Mentoring: an inside look at Federation work

Karen Chow

The ETFO protective services mentorship program has provided me with an incredible insight into the broader scope of the work of the Federation beyond the activities in individual locals.

The program began as a pilot three years ago and has been offered each year since. It gives individual members, including those in under- represented groups, an opportunity to work with provincial staff to improve their understanding of the federation and the  work that it does, to acquire skills, and to experience first hand what it’s  like  to  be  a  staff  officer.  ETFO  protective services executive staff  volunteer their time to mentor the participants.

I am an occasional teacher local chief negotia- tor, one of six participants in the program this year. Some participants were released officers in their local, while others were classroom teachers. All have been involved to  some extent in their ETFO local.

At the beginning mentors met with us (we were often referred to as mentees) to brainstorm some of  the possible  outcomes we’d like to achieve. Each participant chose three personal learning goals. For one participant, it  meant experienc- ing a day in the life of a professional relations services staff officer as they counselled members. Another participant, a local released officer, was able  to  increase her  knowledge of  health  and safety. I wanted exposure to equity issues in theFederation, and an increased knowledge of how different workshops and conferences are organized and facilitated.

Participants work with provincial staff in at least seven situations related to their goals.
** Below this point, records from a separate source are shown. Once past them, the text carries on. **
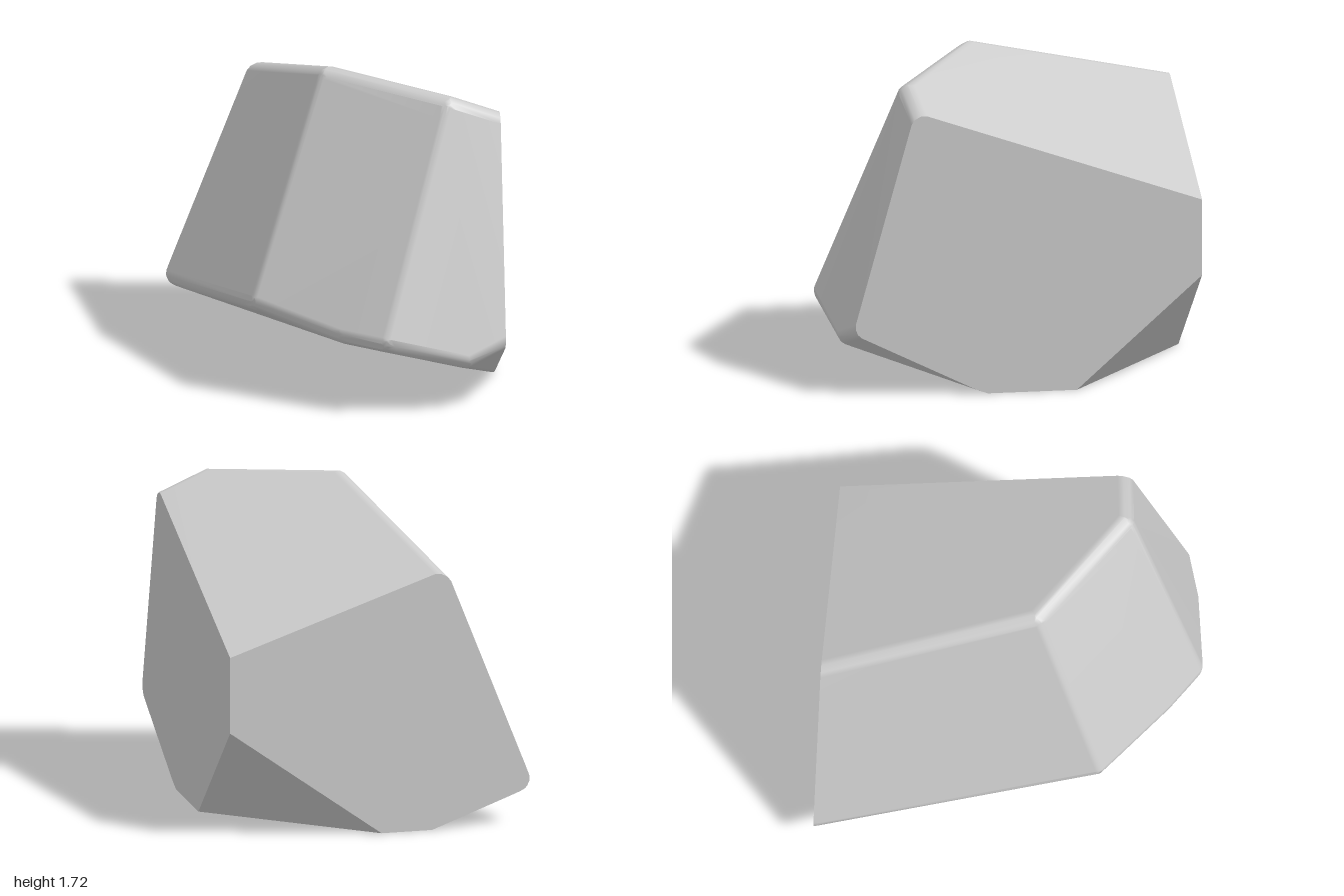
import * as THREE from 'three';
import { ConvexGeometry } from 'three/addons/geometries/ConvexGeometry.js';

const RADIUS = 0.08; // softness of the weathered edges
const CREASE = Math.cos(0.5); // sharper edges than this stay hard
const CENTRE = new THREE.Vector3(0, 0.8, 0);

// Outward plane through three points, as { n, d } with n.p <= d inside
function face(...pts) {
  const [a, b, c] = pts.map((p) => new THREE.Vector3(...p));
  const n = b.clone().sub(a).cross(c.clone().sub(a)).normalize();
  if (n.dot(CENTRE) > n.dot(a)) n.negate();
  return { n, d: n.dot(a) };
}

// Corners of the convex solid bounded by a set of planes
function corners(planes) {
  const found = [];
  const bc = new THREE.Vector3(), ca = new THREE.Vector3(), ab = new THREE.Vector3();
  const p = new THREE.Vector3();
  for (let i = 0; i < planes.length; i++) {
    for (let j = i + 1; j < planes.length; j++) {
      const A = planes[i], B = planes[j];
      ab.crossVectors(A.n, B.n);
      if (ab.lengthSq() < 1e-8) continue;
      for (let k = j + 1; k < planes.length; k++) {
        const C = planes[k];
        const det = ab.dot(C.n);
        if (Math.abs(det) < 1e-6) continue;
        bc.crossVectors(B.n, C.n);
        ca.crossVectors(C.n, A.n);
        p.set(0, 0, 0).addScaledVector(bc, A.d).addScaledVector(ca, B.d)
          .addScaledVector(ab, C.d).divideScalar(det);
        if (planes.some((q) => q.n.dot(p) > q.d + 1e-5)) continue;
        if (!found.some((q) => q.distanceTo(p) < 5e-3)) found.push(p.clone());
      }
    }
  }
  return found;
}

// Area-weighted normals, so broad faces stay flat and only the bevels blend
function softenNormals(geometry) {
  const pos = geometry.attributes.position;
  const verts = Array.from({ length: pos.count }, (_, i) => new THREE.Vector3().fromBufferAttribute(pos, i));
  const around = new Map();
  const key = (v) => v.toArray().map((c) => c.toFixed(4)).join();
  const areas = [];
  for (let i = 0; i < verts.length; i += 3) {
    const [a, b, c] = verts.slice(i, i + 3);
    const area = b.clone().sub(a).cross(c.clone().sub(a));
    areas.push(area);
    for (const v of [a, b, c]) around.set(key(v), [...(around.get(key(v)) ?? []), area]);
  }
  verts.forEach((v, i) => {
    const own = areas[Math.floor(i / 3)];
    const sum = own.clone();
    for (const other of around.get(key(v))) {
      if (other !== own && other.dot(own) > CREASE * other.length() * own.length()) sum.add(other);
    }
    sum.normalize();
    geometry.attributes.normal.setXYZ(i, sum.x, sum.y, sum.z);
  });
  return geometry;
}

export function createModel() {
  // Clean, sharp cuts: side, back, base and the lower back corner
  const cuts = [
    face([0.83, 0, 0], [0.83, 1, 0], [0.83, 0, 1]),
    face([0, 0, -1], [1, 0, -1], [0, 1, -1]),
    face([0, 0, 0], [1, 0, 0], [0, 0, 1]),
    face([0.83, 0.61, -1], [0.83, 0, -0.32], [-0.01, 0, -1]),
  ];

  // Weathered faces that meet in rounded edges
  const soft = [
    face([0.83, 1.55, 0.48], [0.83, 1.03, -1], [-0.35, 1.435, -1]), // top
    face([-0.38, 1.415, -1], [-0.825, 0.28, -1], [-0.495, 0.58, 0.5]), // left slope
    face([-0.45, 0.6, 0.53], [0.12, 0.5, 0.95], [0.5, 1.6, 0.6]), // front
    face([0.83, 1.5, 0.58], [0.83, 0.41, 0.88], [0.19, 0.48, 1]), // front corner
    face([-0.8, 0.19, -1], [-0.49, 0.49, 0.52], [-0.03, 0.38, 0.85]), // left underside
    face([-0.8, 0.19, -1], [-0.29, 0, -1], [-0.03, 0.38, 0.85]), // back underside
    face([0.83, 0, 0.18], [0.62, 0.24, 0.9], [0.05, 0.37, 0.88]), // front underside
    face([0.83, 0, 0.18], [0.83, 0.34, 0.86], [0.62, 0.24, 0.9]), // corner underside
  ];

  // Inner core, then planes tangent to the core grown by the edge radius
  const core = corners([...cuts, ...soft.map(({ n, d }) => ({ n, d: d - RADIUS }))]);
  const bevels = [];
  const addBevel = (n) => {
    n.normalize();
    bevels.push({ n, d: Math.max(...core.map((p) => p.dot(n))) + RADIUS });
  };
  soft.forEach((a, i) => soft.slice(i + 1).forEach((b, j) => {
    for (const t of [0.25, 0.5, 0.75]) addBevel(a.n.clone().lerp(b.n, t));
    soft.slice(i + j + 2).forEach((c) => addBevel(a.n.clone().add(b.n).add(c.n)));
  }));

  const hull = new ConvexGeometry(corners([...cuts, ...soft, ...bevels]));
  const rock = new THREE.Mesh(
    softenNormals(hull),
    new THREE.MeshStandardMaterial({ color: 0xcccccc }),
  );
  rock.name = 'rock';

  const group = new THREE.Group();
  group.name = 'boulder';
  group.add(rock);
  return group;
}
As a participant, some of my experiences included:

  • Working with a provincial staff officer who coordinated a workshop for a northern local that involved co-operation between the local, provincial staff and the local school board. I shadowed her as she facili- tated the workshop, and spoke with her about the preparation for the event.
  • Participating in a meeting of the human rights provincial standing committee. This experience encouraged me to apply for a position on other provincial standing com- mittees next year.
  • Shadowing a protective services staff officer at a collective bargaining regional confer- ence. This experience showed me how flex- ible staff officers must be, as one presenter was unable to attend and the staff officer had to step in.

In retrospect, this program increased my lead- ership skills and knowledge on a provincial level regarding the  work  of the Federation. This will prove invaluable in my future activities in the ETFO. As one of my colleagues in the program noted, this is a perfect opportunity to fill in the gaps in your own learning and experiences so that you can better serve your members in which ever role you choose to play, whether at the localor provincial level.